→ **Assignment**: Your result should be every line of the records below that contains the word "bmesh".

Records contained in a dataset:
--------
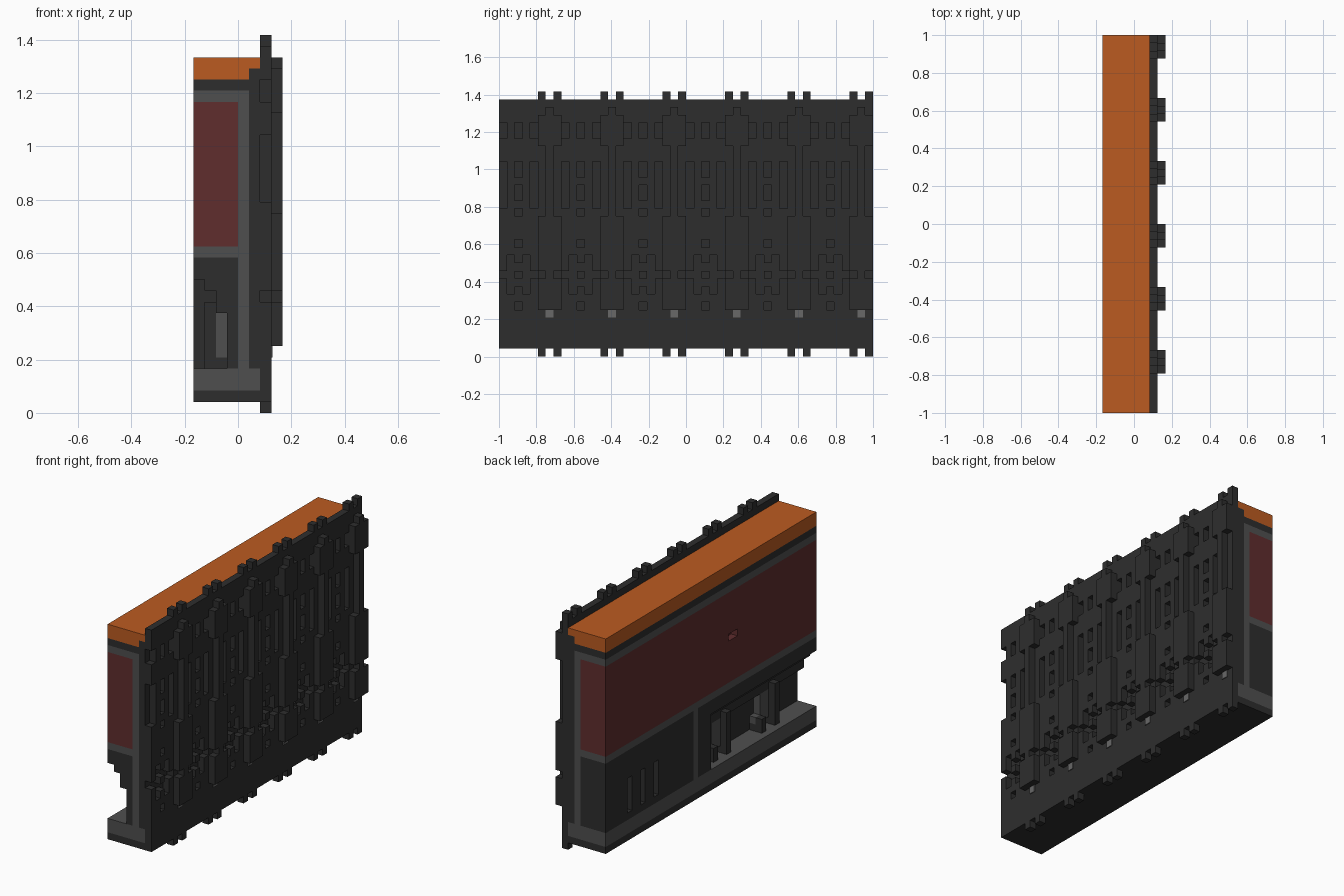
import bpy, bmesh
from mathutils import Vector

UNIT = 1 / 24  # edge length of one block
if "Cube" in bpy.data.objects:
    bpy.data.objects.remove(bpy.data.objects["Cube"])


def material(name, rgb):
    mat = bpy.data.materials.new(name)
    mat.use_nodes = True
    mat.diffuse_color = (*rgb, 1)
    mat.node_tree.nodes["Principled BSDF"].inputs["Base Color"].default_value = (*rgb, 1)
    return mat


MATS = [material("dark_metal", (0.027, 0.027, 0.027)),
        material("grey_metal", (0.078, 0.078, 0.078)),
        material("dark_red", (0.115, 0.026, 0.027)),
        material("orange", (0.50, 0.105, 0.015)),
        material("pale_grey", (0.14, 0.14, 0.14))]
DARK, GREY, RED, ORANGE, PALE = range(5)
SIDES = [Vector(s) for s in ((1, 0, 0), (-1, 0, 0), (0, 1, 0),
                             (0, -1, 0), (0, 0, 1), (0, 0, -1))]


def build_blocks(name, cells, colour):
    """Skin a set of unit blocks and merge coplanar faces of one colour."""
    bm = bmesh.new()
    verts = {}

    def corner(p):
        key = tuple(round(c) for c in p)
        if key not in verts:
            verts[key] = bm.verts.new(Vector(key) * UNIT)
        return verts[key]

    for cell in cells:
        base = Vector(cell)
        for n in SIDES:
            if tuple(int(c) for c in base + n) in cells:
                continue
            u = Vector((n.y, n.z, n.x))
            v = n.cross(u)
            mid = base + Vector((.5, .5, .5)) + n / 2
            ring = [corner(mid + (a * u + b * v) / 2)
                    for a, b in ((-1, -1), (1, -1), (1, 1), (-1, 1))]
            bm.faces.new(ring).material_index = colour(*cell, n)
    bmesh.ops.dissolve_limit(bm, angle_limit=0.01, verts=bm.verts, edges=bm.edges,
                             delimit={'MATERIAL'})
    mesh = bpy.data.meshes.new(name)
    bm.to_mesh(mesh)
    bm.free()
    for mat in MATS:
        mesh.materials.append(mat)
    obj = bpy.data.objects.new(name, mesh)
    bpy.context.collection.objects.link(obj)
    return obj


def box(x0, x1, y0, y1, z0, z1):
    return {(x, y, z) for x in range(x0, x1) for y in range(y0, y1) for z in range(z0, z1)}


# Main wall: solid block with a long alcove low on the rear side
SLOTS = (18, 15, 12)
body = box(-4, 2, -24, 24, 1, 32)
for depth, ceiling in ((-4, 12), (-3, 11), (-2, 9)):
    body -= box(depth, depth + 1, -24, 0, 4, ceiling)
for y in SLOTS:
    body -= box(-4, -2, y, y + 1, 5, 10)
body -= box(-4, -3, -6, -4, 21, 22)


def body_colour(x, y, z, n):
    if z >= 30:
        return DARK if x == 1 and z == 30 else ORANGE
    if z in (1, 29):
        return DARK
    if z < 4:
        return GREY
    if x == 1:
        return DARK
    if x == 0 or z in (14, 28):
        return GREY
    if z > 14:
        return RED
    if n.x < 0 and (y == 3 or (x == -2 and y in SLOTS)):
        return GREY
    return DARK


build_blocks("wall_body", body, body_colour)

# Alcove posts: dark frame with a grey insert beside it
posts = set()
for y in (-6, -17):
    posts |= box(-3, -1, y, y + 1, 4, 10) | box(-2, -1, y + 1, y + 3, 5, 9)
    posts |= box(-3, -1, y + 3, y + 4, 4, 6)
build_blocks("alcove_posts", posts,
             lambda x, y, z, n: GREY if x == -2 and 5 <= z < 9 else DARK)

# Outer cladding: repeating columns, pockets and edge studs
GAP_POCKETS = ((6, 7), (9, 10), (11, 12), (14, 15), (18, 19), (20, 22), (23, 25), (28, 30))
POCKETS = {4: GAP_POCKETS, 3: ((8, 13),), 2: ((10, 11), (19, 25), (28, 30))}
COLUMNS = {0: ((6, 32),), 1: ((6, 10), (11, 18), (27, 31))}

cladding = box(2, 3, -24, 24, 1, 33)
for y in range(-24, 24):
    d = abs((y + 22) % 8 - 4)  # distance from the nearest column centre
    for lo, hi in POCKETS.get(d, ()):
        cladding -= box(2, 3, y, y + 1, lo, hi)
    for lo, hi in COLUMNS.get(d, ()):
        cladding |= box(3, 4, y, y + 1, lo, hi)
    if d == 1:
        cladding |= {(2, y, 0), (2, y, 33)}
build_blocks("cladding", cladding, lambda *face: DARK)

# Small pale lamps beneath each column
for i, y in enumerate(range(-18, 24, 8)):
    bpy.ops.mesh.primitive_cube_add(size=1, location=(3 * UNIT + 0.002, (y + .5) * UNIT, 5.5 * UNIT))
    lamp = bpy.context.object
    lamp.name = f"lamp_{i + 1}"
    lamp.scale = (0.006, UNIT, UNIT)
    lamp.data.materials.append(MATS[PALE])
--------
→ **Expected answer**:
import bpy, bmesh
    bm = bmesh.new()
    bmesh.ops.dissolve_limit(bm, angle_limit=0.01, verts=bm.verts, edges=bm.edges,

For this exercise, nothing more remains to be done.